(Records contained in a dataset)
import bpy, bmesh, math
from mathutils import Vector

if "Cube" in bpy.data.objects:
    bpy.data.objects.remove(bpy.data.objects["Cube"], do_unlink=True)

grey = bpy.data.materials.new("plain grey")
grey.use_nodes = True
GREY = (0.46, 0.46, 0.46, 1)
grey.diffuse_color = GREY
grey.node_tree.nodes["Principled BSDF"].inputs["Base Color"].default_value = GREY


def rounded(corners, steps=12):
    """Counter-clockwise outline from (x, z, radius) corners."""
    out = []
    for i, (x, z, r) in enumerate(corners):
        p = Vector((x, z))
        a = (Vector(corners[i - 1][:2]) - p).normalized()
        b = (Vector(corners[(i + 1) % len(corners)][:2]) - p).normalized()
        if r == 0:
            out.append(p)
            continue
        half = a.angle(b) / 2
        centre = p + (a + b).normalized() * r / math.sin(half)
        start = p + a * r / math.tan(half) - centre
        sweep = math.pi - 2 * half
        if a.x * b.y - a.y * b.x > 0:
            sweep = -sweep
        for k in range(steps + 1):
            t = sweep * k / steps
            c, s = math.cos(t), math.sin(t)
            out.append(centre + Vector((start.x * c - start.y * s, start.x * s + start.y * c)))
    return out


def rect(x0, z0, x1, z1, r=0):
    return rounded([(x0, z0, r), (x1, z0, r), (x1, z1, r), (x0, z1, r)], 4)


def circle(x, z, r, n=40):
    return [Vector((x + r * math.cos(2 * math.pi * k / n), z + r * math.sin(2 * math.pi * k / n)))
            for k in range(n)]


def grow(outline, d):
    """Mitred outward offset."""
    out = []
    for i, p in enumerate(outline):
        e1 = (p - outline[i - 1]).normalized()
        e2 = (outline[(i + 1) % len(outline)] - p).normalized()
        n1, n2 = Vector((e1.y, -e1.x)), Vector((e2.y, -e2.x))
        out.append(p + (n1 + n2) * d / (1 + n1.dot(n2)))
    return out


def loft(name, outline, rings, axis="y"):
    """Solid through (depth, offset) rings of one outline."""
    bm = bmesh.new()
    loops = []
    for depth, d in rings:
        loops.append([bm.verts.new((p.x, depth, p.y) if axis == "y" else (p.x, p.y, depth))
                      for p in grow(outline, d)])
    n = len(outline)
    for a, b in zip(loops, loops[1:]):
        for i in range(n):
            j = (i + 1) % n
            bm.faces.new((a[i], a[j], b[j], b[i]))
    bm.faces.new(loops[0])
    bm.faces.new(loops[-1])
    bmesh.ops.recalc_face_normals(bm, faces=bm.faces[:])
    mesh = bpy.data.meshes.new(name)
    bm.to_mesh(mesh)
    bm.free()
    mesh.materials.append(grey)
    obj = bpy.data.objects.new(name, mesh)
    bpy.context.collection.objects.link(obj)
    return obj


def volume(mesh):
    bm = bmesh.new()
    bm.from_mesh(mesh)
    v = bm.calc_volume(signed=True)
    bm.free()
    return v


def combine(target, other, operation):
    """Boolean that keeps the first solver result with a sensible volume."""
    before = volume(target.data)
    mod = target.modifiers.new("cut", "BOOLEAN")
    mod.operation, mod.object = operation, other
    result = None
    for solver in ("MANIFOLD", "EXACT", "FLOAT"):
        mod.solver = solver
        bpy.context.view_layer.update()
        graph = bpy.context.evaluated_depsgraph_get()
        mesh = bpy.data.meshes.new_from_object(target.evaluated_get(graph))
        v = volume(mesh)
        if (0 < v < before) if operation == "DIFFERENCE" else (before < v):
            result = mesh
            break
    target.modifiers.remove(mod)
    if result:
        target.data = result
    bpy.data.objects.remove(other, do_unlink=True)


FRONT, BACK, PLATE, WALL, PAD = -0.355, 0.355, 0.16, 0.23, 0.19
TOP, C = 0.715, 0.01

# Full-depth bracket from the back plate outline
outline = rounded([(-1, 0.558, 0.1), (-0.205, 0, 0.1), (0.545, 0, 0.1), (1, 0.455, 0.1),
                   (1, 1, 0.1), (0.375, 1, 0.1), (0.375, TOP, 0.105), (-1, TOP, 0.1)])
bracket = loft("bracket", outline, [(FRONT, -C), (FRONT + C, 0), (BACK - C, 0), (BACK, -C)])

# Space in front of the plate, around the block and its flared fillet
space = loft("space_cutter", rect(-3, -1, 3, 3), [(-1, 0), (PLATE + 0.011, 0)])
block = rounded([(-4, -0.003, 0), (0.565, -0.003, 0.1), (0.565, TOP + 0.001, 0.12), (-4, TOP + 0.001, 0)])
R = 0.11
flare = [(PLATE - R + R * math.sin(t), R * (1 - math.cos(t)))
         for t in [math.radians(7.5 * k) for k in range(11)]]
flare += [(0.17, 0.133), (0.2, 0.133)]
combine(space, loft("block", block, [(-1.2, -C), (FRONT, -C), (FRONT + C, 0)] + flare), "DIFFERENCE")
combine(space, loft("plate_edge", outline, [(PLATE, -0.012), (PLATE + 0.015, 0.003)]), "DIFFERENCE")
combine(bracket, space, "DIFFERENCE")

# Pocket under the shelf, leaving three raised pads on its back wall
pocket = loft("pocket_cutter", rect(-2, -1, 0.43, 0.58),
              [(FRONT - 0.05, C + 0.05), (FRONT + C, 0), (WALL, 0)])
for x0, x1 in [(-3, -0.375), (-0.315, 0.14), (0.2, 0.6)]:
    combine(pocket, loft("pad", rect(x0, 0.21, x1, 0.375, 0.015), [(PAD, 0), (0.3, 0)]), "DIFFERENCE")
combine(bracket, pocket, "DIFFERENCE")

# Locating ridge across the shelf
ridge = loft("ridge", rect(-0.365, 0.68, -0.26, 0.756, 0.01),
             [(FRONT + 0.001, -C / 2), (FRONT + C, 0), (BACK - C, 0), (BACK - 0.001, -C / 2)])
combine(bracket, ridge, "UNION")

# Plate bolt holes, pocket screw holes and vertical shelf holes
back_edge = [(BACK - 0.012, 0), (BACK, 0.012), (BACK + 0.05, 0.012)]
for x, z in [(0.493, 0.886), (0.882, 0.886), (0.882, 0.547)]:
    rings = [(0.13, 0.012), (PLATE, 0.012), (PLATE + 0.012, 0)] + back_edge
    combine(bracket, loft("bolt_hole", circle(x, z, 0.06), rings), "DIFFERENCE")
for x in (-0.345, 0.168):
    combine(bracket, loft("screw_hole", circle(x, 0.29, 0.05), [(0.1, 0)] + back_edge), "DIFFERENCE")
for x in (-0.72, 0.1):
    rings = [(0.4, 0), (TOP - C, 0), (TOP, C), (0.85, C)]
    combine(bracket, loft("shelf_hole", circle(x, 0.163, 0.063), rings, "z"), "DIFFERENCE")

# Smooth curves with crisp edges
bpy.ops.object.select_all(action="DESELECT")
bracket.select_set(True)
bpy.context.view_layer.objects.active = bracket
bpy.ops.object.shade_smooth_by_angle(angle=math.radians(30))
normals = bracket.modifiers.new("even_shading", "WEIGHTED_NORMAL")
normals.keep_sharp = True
---
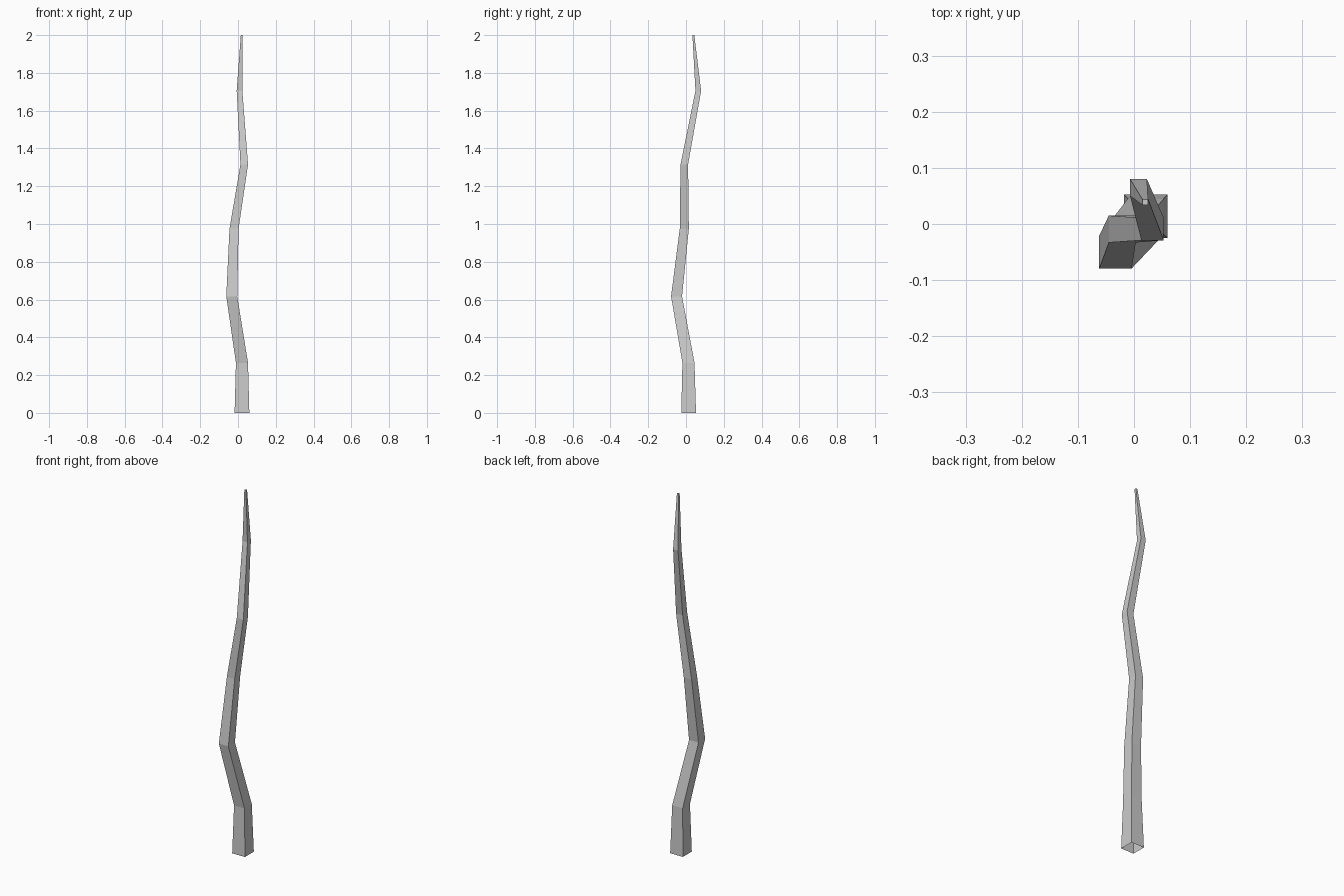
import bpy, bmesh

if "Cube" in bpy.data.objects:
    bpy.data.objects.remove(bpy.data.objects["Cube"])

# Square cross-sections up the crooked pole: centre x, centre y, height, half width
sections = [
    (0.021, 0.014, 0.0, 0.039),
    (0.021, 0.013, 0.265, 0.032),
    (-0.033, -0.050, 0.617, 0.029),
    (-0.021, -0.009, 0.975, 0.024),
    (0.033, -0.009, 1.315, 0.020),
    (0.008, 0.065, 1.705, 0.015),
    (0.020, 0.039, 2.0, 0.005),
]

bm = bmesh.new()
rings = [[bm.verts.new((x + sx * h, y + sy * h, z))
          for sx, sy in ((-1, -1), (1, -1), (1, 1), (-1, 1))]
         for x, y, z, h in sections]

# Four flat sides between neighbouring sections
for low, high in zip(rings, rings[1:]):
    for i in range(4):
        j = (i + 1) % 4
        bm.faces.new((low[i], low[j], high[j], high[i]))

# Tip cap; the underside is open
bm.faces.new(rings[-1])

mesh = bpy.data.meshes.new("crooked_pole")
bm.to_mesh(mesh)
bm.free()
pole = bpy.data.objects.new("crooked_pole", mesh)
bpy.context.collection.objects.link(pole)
...
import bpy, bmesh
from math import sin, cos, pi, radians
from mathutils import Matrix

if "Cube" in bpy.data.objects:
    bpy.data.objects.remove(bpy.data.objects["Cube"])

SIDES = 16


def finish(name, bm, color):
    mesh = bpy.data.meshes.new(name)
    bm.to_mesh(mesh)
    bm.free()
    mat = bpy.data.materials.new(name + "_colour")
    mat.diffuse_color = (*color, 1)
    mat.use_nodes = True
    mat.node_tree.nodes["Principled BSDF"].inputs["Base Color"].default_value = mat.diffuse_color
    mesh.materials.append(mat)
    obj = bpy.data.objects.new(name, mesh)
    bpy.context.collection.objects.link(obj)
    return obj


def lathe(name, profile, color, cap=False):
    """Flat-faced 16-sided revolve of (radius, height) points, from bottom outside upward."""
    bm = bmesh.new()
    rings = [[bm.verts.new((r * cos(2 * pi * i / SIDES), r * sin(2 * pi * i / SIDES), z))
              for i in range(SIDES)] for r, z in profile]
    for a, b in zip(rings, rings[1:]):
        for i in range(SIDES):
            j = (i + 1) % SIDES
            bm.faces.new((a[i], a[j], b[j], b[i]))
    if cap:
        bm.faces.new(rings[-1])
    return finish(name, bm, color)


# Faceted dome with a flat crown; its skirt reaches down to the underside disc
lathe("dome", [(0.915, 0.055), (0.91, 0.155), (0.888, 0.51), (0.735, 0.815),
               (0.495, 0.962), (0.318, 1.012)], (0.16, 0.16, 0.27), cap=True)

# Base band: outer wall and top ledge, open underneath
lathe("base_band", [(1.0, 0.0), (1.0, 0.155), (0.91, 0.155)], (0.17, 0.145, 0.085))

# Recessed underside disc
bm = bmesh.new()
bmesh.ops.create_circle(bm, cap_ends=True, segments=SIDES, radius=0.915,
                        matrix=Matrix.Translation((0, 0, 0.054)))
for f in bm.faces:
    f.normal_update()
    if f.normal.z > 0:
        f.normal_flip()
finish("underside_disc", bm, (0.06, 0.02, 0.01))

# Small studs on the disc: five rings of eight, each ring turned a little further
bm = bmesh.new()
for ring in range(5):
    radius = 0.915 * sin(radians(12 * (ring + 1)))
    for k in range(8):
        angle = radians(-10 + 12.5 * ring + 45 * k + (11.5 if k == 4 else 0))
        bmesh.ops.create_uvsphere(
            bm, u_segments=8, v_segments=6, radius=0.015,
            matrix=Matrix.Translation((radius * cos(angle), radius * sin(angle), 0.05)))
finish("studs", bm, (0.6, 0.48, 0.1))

▶ [EXERCISE INSTRUCTIONS]
Of the lines above, retype only those from the line containing "import bpy, bmesh, math" through the line containing "for i, (x, z, r)", including both, exactly.

▶ [RESPONSE AREA]
import bpy, bmesh, math
from mathutils import Vector

if "Cube" in bpy.data.objects:
    bpy.data.objects.remove(bpy.data.objects["Cube"], do_unlink=True)

grey = bpy.data.materials.new("plain grey")
grey.use_nodes = True
GREY = (0.46, 0.46, 0.46, 1)
grey.diffuse_color = GREY
grey.node_tree.nodes["Principled BSDF"].inputs["Base Color"].default_value = GREY


def rounded(corners, steps=12):
    """Counter-clockwise outline from (x, z, radius) corners."""
    out = []
    for i, (x, z, r) in enumerate(corners):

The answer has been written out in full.